Remember that time Sarah Thomas made history by becoming the first official to work an NFL playoff game? What about the blown call that cost a Dallas Cowboys defender a good chunk of change? Better yet, how about the infamous no-call for pass interference in the NFC Championship Game? All of those things happened just last season, which put referees at the forefront of several debates between football fans everywhere once again.
An NFL referee is either your team’s best friend or its worst enemy. There is no in-between about it. You either love them dearly or hate them unmercifully. The feelings toward NFL officiating will never change, either.
In many ways, it takes a lot to be a referee, and it’s not even a full-time job. They don’t receive days off or get any company health insurance. The NFL also requires them to be physically fit, know the rules and travel the game. Even then, knowing the NFL rulebook inside and out isn’t the same as making the correct call in a split second.
But don’t worry, they get paid like crazy.
According to various sites, including FanDuel, the average NFL referee is set to make $205,000 per year starting in 2019. TWO-HUNDRED-AND-FIVE-THOUSAND-DOLLARS! That’s more than some doctors.
For whatever reason, some people, such as ProFootballTalk’s Mike Florio, feel like the National Football League needs to pony up even more money to pay referees so the men in the white hats don’t leave the profession.
But, honestly? Why would anyone really want to leave that job and retire?
With 17 weeks in the NFL regular season, a referee would make $12,058.82 per NFL game this upcoming season.
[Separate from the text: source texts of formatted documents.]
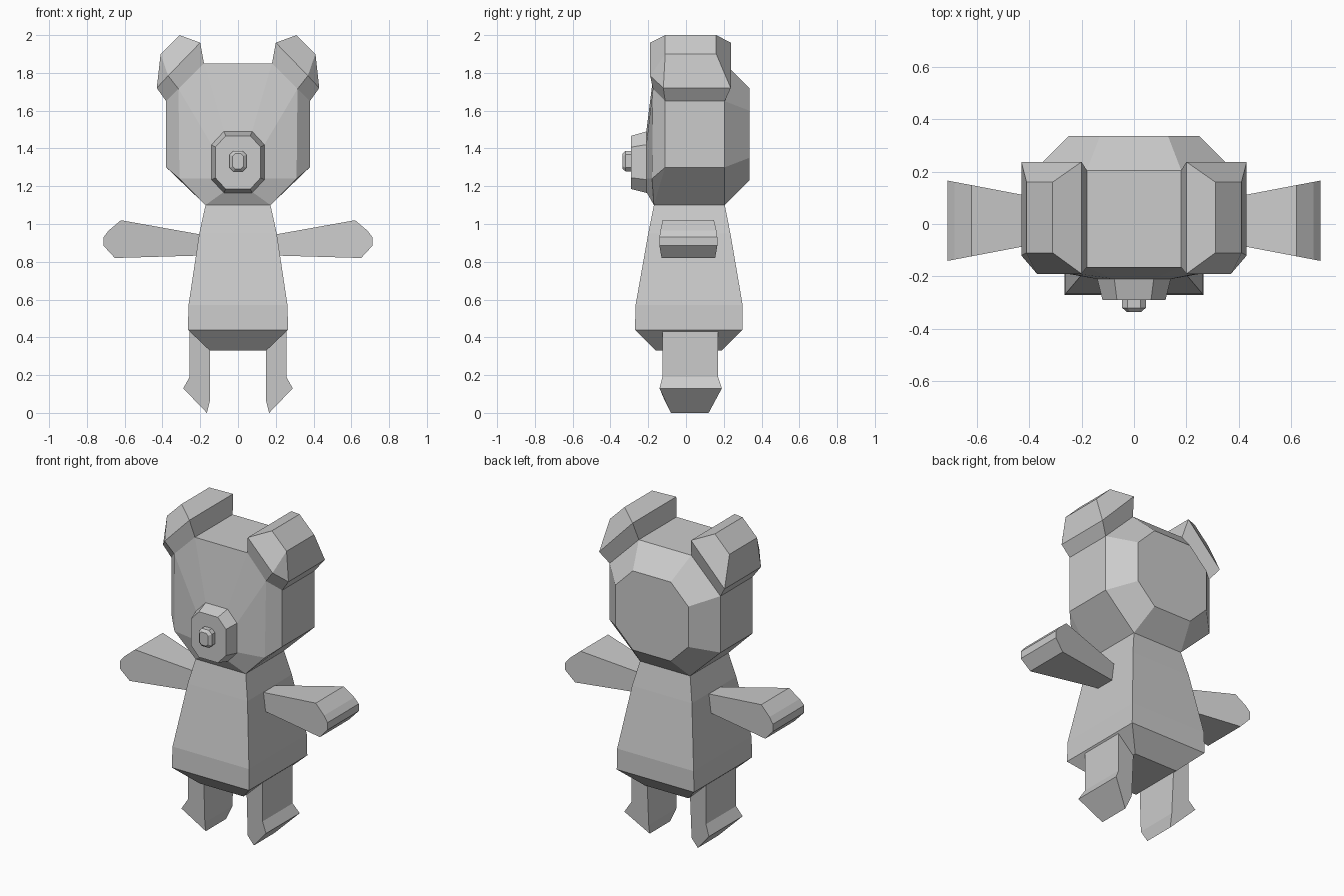
import bpy, bmesh

if "Cube" in bpy.data.objects:
    bpy.data.objects.remove(bpy.data.objects["Cube"])

grey = bpy.data.materials.new("plain grey")
grey.diffuse_color = (0.6, 0.6, 0.6, 1)
grey.use_nodes = True
grey.node_tree.nodes["Principled BSDF"].inputs["Base Color"].default_value = grey.diffuse_color


def finish(name, bm, mirror=False):
    """Clean the mesh and add it as a flat-shaded object."""
    bmesh.ops.remove_doubles(bm, verts=bm.verts, dist=0.0005)
    bmesh.ops.recalc_face_normals(bm, faces=bm.faces)
    me = bpy.data.meshes.new(name)
    bm.to_mesh(me)
    bm.free()
    me.materials.append(grey)
    ob = bpy.data.objects.new(name, me)
    bpy.context.collection.objects.link(ob)
    if mirror:
        ob.modifiers.new("Mirror", 'MIRROR').use_mirror_merge = False
    return ob


def loft(name, rings, mirror=False):
    """Skin a stack of equal-length rings and cap both ends."""
    bm = bmesh.new()
    loops = [[bm.verts.new(p) for p in ring] for ring in rings]
    n = len(loops[0])
    for a, b in zip(loops, loops[1:]):
        for i in range(n):
            j = (i + 1) % n
            # skip strips whose ends coincide
            if (a[i].co - b[i].co).length + (a[j].co - b[j].co).length > 0.001:
                bm.faces.new((a[i], a[j], b[j], b[i]))
    bm.faces.new(loops[0])
    bm.faces.new(loops[-1])
    return finish(name, bm, mirror)


def octagon(half):
    """Complete a right-hand half outline (x, y, z) with its mirror image."""
    return half + [(-x, y, z) for x, y, z in reversed(half)]


def oct_ring(y, x_in, x_out, z_lo, z_hi, cut):
    return octagon([(x_in, y, z_hi), (x_out, y, z_hi - cut),
                    (x_out, y, z_lo + cut), (x_in, y, z_lo)])


def slab(name, outline):
    """Outline in x, z with its own front and back y at every corner."""
    return loft(name, [[(x, y0, z) for x, z, y0, y1 in outline],
                       [(x, y1, z) for x, z, y0, y1 in outline]], True)


# Body: stacked rectangles
body = [(0.33, 0.15, -0.16, 0.19), (0.44, 0.265, -0.27, 0.30),
        (0.57, 0.262, -0.267, 0.30), (0.95, 0.205, -0.20, 0.235),
        (1.10, 0.172, -0.17, 0.205)]
loft("body", [[(-x, y0, z), (x, y0, z), (x, y1, z), (-x, y1, z)]
              for z, x, y0, y1 in body])

# Head: chamfered block, bulging toward the snout
top, bottom = (0.18, -0.165, 1.85), (0.172, -0.17, 1.10)
loft("head", [
    oct_ring(0.335, 0.13, 0.25, 1.23, 1.72, 0.12),
    octagon([(0.18, 0.205, 1.85), (0.38, 0.205, 1.65),
             (0.38, 0.205, 1.30), (0.172, 0.205, 1.10)]),
    octagon([top, (0.38, -0.11, 1.65), (0.38, -0.11, 1.30), bottom]),
    octagon([top, (0.315, -0.175, 1.715), (0.31, -0.18, 1.24), bottom]),
    oct_ring(-0.21, 0.075, 0.14, 1.17, 1.49, 0.07)])

# Snout and nose
loft("snout", [oct_ring(-0.20, 0.075, 0.14, 1.165, 1.49, 0.07),
               oct_ring(-0.21, 0.075, 0.14, 1.165, 1.49, 0.07),
               oct_ring(-0.29, 0.065, 0.12, 1.185, 1.467, 0.06)])
loft("nose", [oct_ring(-0.28, 0.025, 0.045, 1.278, 1.387, 0.02),
              oct_ring(-0.32, 0.025, 0.045, 1.278, 1.387, 0.02),
              oct_ring(-0.335, 0.016, 0.028, 1.292, 1.372, 0.013)])

# Ears: grow out of the head's upper chamfer and narrow to a flat top
ridge, outer = (0.31, -0.11, 2.0), (0.41, -0.11, 1.90)
loft("ear", [
    [top, (0.315, -0.175, 1.715), (0.38, -0.11, 1.65),
     (0.38, 0.205, 1.65), (0.18, 0.205, 1.85)],
    [(0.20, -0.19, 1.96), (0.37, -0.19, 1.785), (0.43, -0.12, 1.72),
     (0.43, 0.237, 1.72), (0.20, 0.237, 1.96)],
    [ridge, outer, outer, (0.41, 0.16, 1.90), (0.31, 0.16, 2.0)]], True)

# Arms: widen steadily toward the paw
arm = [(0.19, 0.943), (0.62, 1.02), (0.685, 0.965), (0.712, 0.93),
       (0.712, 0.885), (0.652, 0.82), (0.20, 0.833)]
slab("arm", [(x, z, 0.0125 - 0.018 - 0.19 * x, 0.0125 + 0.018 + 0.19 * x)
             for x, z in arm])

# Legs with wedge feet
slab("leg", [(0.147, 0.33, -0.125, 0.17), (0.256, 0.44, -0.125, 0.17),
             (0.256, 0.19, -0.125, 0.17), (0.29, 0.13, -0.14, 0.19),
             (0.165, 0.0, -0.08, 0.12), (0.147, 0.07, -0.115, 0.155)])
That doesn’t even include the hefty bonus checks game officials receive for working during postseason football games, too.
That annual salary NFL referees make, my friends, is so much money.
In 2018, the list of NFL referees included: Brad Allen, Walt Anderson, Clete Blakeman, Jerome Boger, Carl Cheffers, Walt Coleman, Tony Corrente, Shawn Hochuli, John Hussey, Alex Kemp, Clay Martin, Pete Morelli, John Parry, Shawn Smith, Ron Torbert, Bill Vinovich, and Craig Wrolstad.
The NFL will have some fresh faces this season, however. As the PFT story and NBC’s Peter King state, seven of the league’s 17 referees have retired in the last 13 months, including John Parry, who was the referee for Super Bowl LIII between the New England Patriots and Los Angeles Rams in February.
No matter the trend of NFL referees making a jump to TV, that’s still a ton of money for basically doing about three weeks worth of actual work a few months out of the year. It also paves the way for umpires, head linesmen/down judges, line judges, field judges, side judges and back judges to move up in the ranks.
So whether you only graduated from high school or earned your Master’s degree, you can live the American dream with an NFL referee salary and never have to worry after the big game is over.
That is, unless you blow another call.